Who decides what you eat: new report explores what's secretly influencing consumer diets. The way foods are presented and choices framed needs to change to make sustainable healthy diets easy.
A new report “The illusion of choice - Why someone already decided what you will eat for lunch” published today highlights how buying, preparing and consuming food are largely the result of food sector decisions rather than consumer choices. It calls on policy makers to make healthy, more plant-based diets with ‘less and better’ animal products easy for European consumers.
This report coincides with the release of a new "evidence review" by SAPEA, a consortium of independent scientists advising the European Commission, which confirms the strong influences consumers’ eating choices are subjected to.

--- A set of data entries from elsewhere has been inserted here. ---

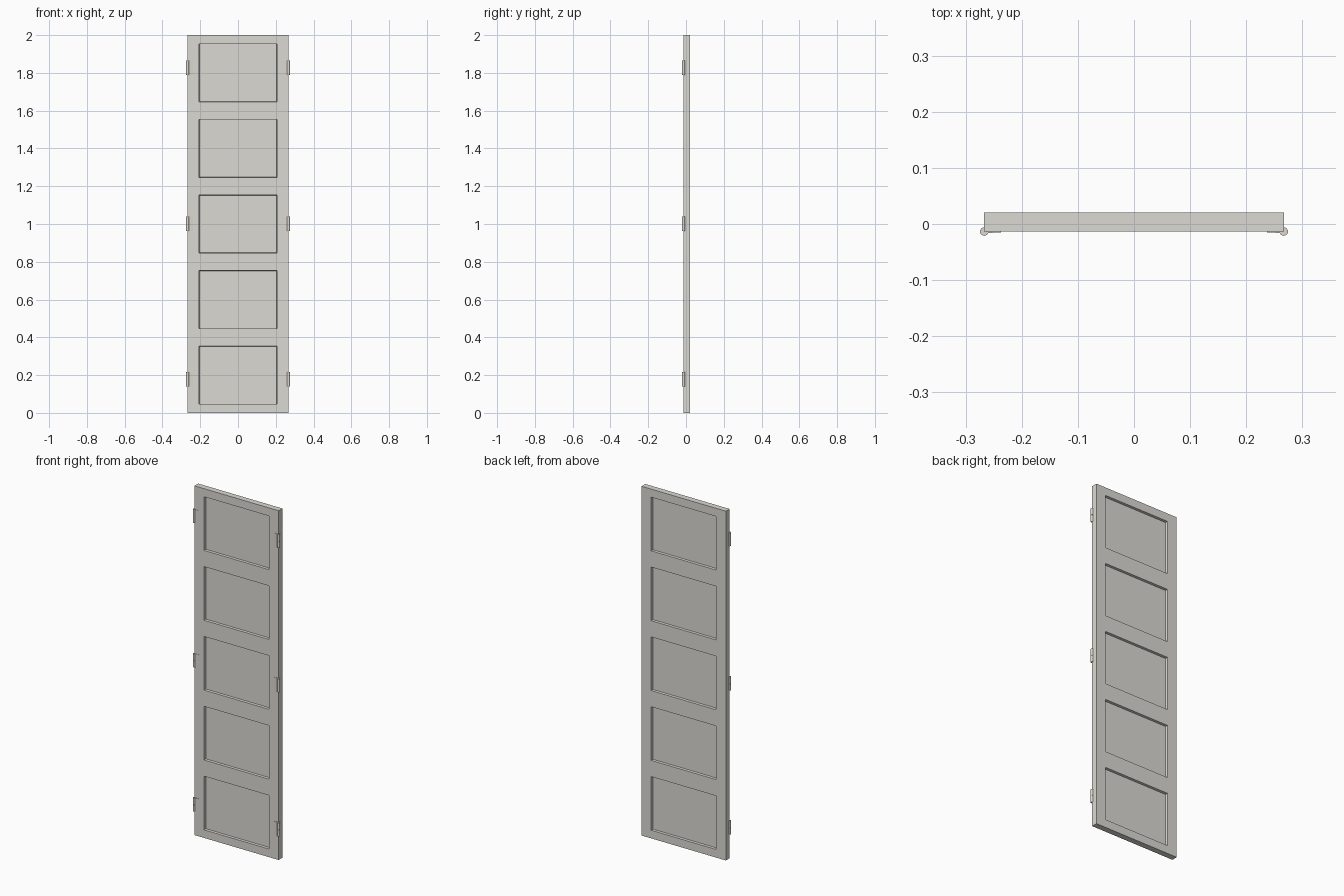
import bpy, bmesh, math
from mathutils import Vector

if "Cube" in bpy.data.objects:
    bpy.data.objects.remove(bpy.data.objects["Cube"])


def material(name, rgb):
    m = bpy.data.materials.new(name)
    m.diffuse_color = (*rgb, 1)
    m.use_nodes = True
    m.node_tree.nodes["Principled BSDF"].inputs["Base Color"].default_value = m.diffuse_color
    return m


paint = material("warm grey paint", (0.71, 0.70, 0.655))
metal = material("hinge metal", (0.72, 0.69, 0.63))


def add_object(name, bm, mat):
    bmesh.ops.recalc_face_normals(bm, faces=bm.faces[:])
    me = bpy.data.meshes.new(name)
    bm.to_mesh(me)
    bm.free()
    me.materials.append(mat)
    ob = bpy.data.objects.new(name, me)
    bpy.context.collection.objects.link(ob)
    return ob


# Door leaf: one slab, cut into cells and recessed on both sides
W, Y0, Y1 = 0.267, -0.0135, 0.0205
PW = 0.206
rows = [(0.0465 + 0.4 * i, 0.3535 + 0.4 * i) for i in range(5)]

bm = bmesh.new()
bmesh.ops.create_cube(bm, size=1)
for v in bm.verts:
    v.co = Vector((W if v.co.x > 0 else -W,
                   Y1 if v.co.y > 0 else Y0,
                   2.0 if v.co.z > 0 else 0.0))


def cut(co, no):
    bmesh.ops.bisect_plane(bm, geom=bm.verts[:] + bm.edges[:] + bm.faces[:],
                           plane_co=co, plane_no=no)


for x in (-PW, PW):
    cut((x, 0, 0), (1, 0, 0))
for row in rows:
    for z in row:
        cut((0, 0, z), (0, 0, 1))
bmesh.ops.recalc_face_normals(bm, faces=bm.faces[:])


def is_panel(f):
    c = f.calc_center_median()
    return (abs(f.normal.y) > 0.9 and abs(c.x) < PW
            and any(a < c.z < b for a, b in rows))


panels = [f for f in bm.faces if is_panel(f)]
bmesh.ops.inset_individual(bm, faces=panels, thickness=0.002, depth=-0.014)
add_object("door_panel", bm, paint)


# Hinges: two-knuckle barrel on each edge plus a thin leaf on the front
def hinge(name, side, z):
    x = side * W
    bm = bmesh.new()
    for dz in (-0.0195, 0.0195):
        new = bmesh.ops.create_cone(bm, cap_ends=True, segments=16,
                                    radius1=0.0075, radius2=0.0075, depth=0.038)
        bmesh.ops.translate(bm, verts=new["verts"], vec=(x, Y0, z + dz))
    barrel = add_object(name + "_barrel", bm, metal)
    for p in barrel.data.polygons:
        p.use_smooth = abs(p.normal.z) < 0.5

    bm = bmesh.new()
    inner = x - side * 0.03
    profile = [(x, Y0 - 0.003), (inner, Y0 - 0.0012),
               (inner, Y0 + 0.001), (x, Y0 + 0.001)]
    face = bm.faces.new([bm.verts.new((px, py, z - 0.038)) for px, py in profile])
    ext = bmesh.ops.extrude_face_region(bm, geom=[face])
    top = [g for g in ext["geom"] if isinstance(g, bmesh.types.BMVert)]
    bmesh.ops.translate(bm, verts=top, vec=(0, 0, 0.076))
    add_object(name + "_leaf", bm, metal)


for label, z in (("lower", 0.177), ("middle", 1.002), ("upper", 1.828)):
    hinge("left_" + label + "_hinge", -1, z)
    hinge("right_" + label + "_hinge", 1, z)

The “food environment” conditions the choices people face – a concept that includes the food sector’s marketing and advertising, promotional offers, food availability and price, and even the spatial layout of shops and supermarkets. Currently, food environments largely push consumers towards unhealthy and unsustainable foods which are the most available, advertised, and often the cheapest options too.
“European citizens want to eat food that ensures animal welfare. However, it is often not the higher welfare or plant-based foods that catch their eye from billboards or supermarket shelves, but unsustainable industrial animal products. This needs to change. EU policymakers must take action to enable consumers to shift to plant-based and higher welfare products.” Reineke Hameleers, Eurogroup for Animals CEO
Monique Goyens, Director General of BEUC, (The European Consumer Organisation), commented:
“Why does it often cost more to buy fruit than a bag of unhealthy snacks? Eating healthily and sustainably should become the regular choice, not the luxury one. Supermarkets must stop offering deals that push us towards food and drink products we need to consume less of, and instead target price promotions to support healthier and greener diets. Governments too need to step in to ensure all consumers can afford buying food that is good for their health and the planet.”
Dr Milka Sokolović, Director General of EPHA, added:
“Our current food environments are designed to maximise nutritionally poor foods, leading to a long list of non-communicable diseases with an increasing incidence and burden to society. Policymakers bear responsibility for reversing this situation in which our food environments make us ill. They must support people in making the healthy and sustainable food choices by making them the default option.”